Follow your bliss
“So what do you want to do with your life?” How often are we not asked this question by others? How often we do not ask it looking in the mirror. It started in childhood when we were asked, “What do you want to do when you grow up?”
Back then the possibilities were endless. We wanted to be astronauts or firemen. We wanted to be the hero in the story of our lives. Later the realities of living hit us as we grew older and life was filled with heartbreak, disappointments, paying the bills and changing nappies.
To ask “What to do with your life?” implies you are not currently living the life you were supposed to live. It speaks of an outward journey to be something and to do something that is currently only a dream. Sometimes it is a wish to escape the mundane but brutal realities of life.
How many people can not testify that one of the great disappointments of their life came about when they finally reached the “thing” they were chasing? For some it is success or wealth, for others it is a relationship or marriage. It is often establishing a business or the career of our dreams. We fantasise about the goal we are aiming for, and as time marches on that goal seems ever more glorious compared to our current state. We sacrifice so much to reach that goal: our health, time with our loved ones, our morals.

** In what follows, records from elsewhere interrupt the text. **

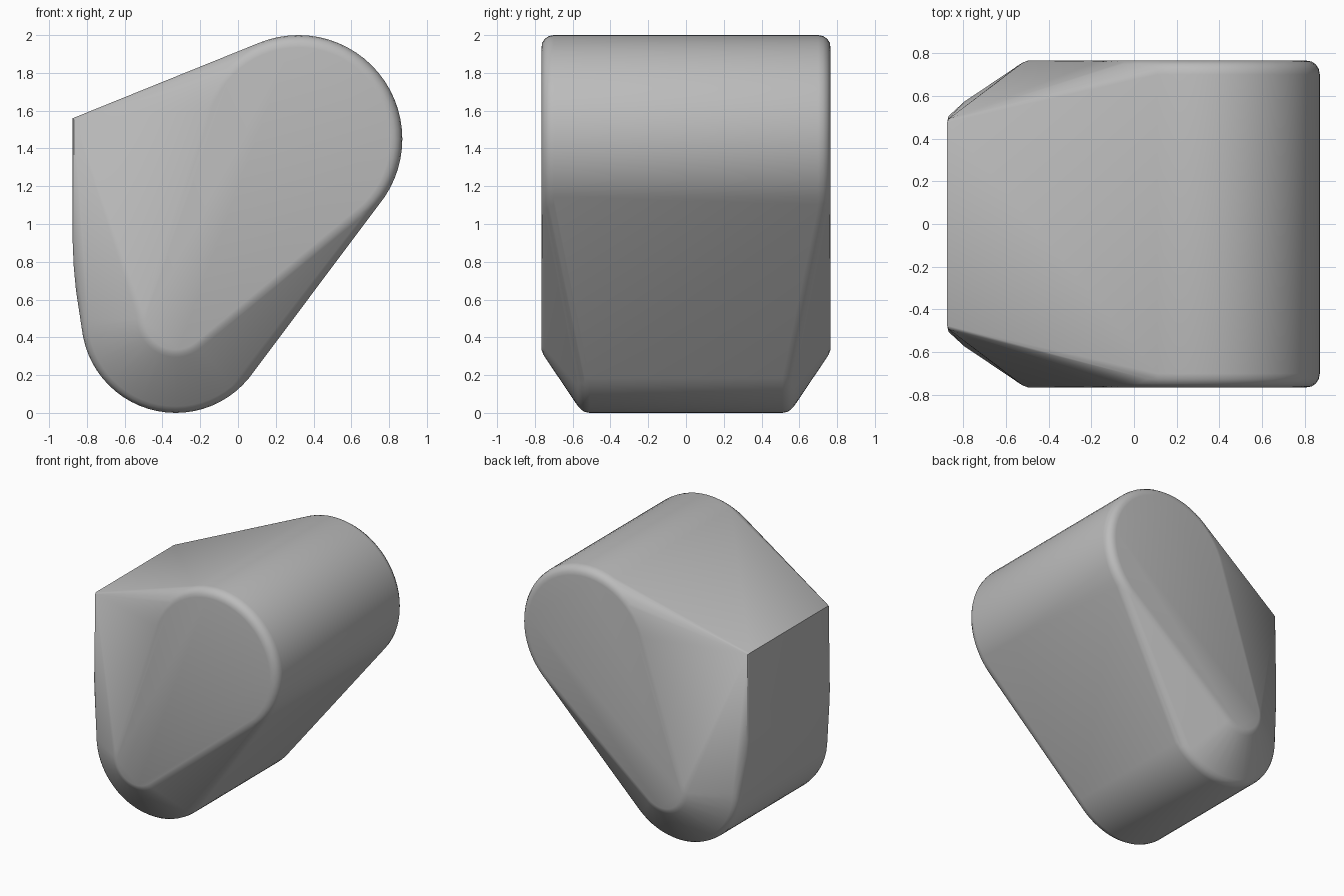
import bpy, bmesh, math

if "Cube" in bpy.data.objects:
    bpy.data.objects.remove(bpy.data.objects["Cube"])

mat = bpy.data.materials.new("plain grey")
mat.diffuse_color = (0.5, 0.5, 0.5, 1)
mat.use_nodes = True
mat.node_tree.nodes["Principled BSDF"].inputs["Base Color"].default_value = mat.diffuse_color

N = 64
UPPER = (0.32, 1.45)
LOWER = (-0.33, 0.50)
# rings of the rounded ends: centre, radius, half depth
rings = [(UPPER, 0.55, 0.70), (UPPER, 0.545, 0.726), (UPPER, 0.531, 0.747),
         (UPPER, 0.51, 0.761), (UPPER, 0.485, 0.765),
         (LOWER, 0.50, 0.51), (LOWER, 0.495, 0.536), (LOWER, 0.482, 0.556),
         (LOWER, 0.465, 0.572),
         (LOWER, 0.205, 0.747), (LOWER, 0.19, 0.756), (LOWER, 0.165, 0.765)]

pts = []
for (cx, cz), r, y in rings:
    for i in range(N):
        a = 2 * math.pi * i / N
        pts.append((cx + r * math.cos(a), y, cz + r * math.sin(a)))
# pointed upper corner and the slightly bowed wall below it
pts += [(-0.875, 0.475, 1.56), (-0.868, 0.492, 1.552)]
for x, z in ((-0.875, 0.90), (-0.870, 0.78), (-0.858, 0.65)):
    pts += [(x, 0.475, z), (x + 0.007, 0.505, z)]

# wrap a skin around the mirrored points
bm = bmesh.new()
for x, y, z in pts:
    for s in (1, -1):
        bm.verts.new((x, s * y, z))
bmesh.ops.convex_hull(bm, input=bm.verts[:])
bmesh.ops.delete(bm, geom=[v for v in bm.verts if not v.link_faces], context='VERTS')
bmesh.ops.dissolve_limit(bm, angle_limit=math.radians(0.5),
                         verts=bm.verts[:], edges=bm.edges[:])
bmesh.ops.recalc_face_normals(bm, faces=bm.faces[:])
me = bpy.data.meshes.new("rounded_block")
bm.to_mesh(me)
bm.free()
me.materials.append(mat)
block = bpy.data.objects.new("rounded_block", me)
bpy.context.collection.objects.link(block)
bpy.context.view_layer.objects.active = block
block.select_set(True)
bpy.ops.object.shade_smooth_by_angle(angle=math.radians(25))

I am not against ambition, or against dreaming big dreams. The human race advances because others follow their dreams and create beautiful things, despite many setbacks. We create, we define, we discover. But it is also an idea sold to us by Hollywood. Rags to riches make for great box office ticket sales. We live our lives through others by being spellbound to the soap operas that feeds our low self-esteem. We sooth our fears by being spellbound to “reality” television.
Maybe the question of what to do with your life should be an inward one. It is in silent harmony with the inner person that we discover our real purpose. Finding that purpose may not mean a career change. We may just be able to live our higher purpose without doing something different.
The late mythologist, Joseph Campbell, is quoted as saying: “If you follow your bliss, you put yourself on a kind of track that has been there all the while, waiting for you, and the life that you ought to be living is the one you are living.”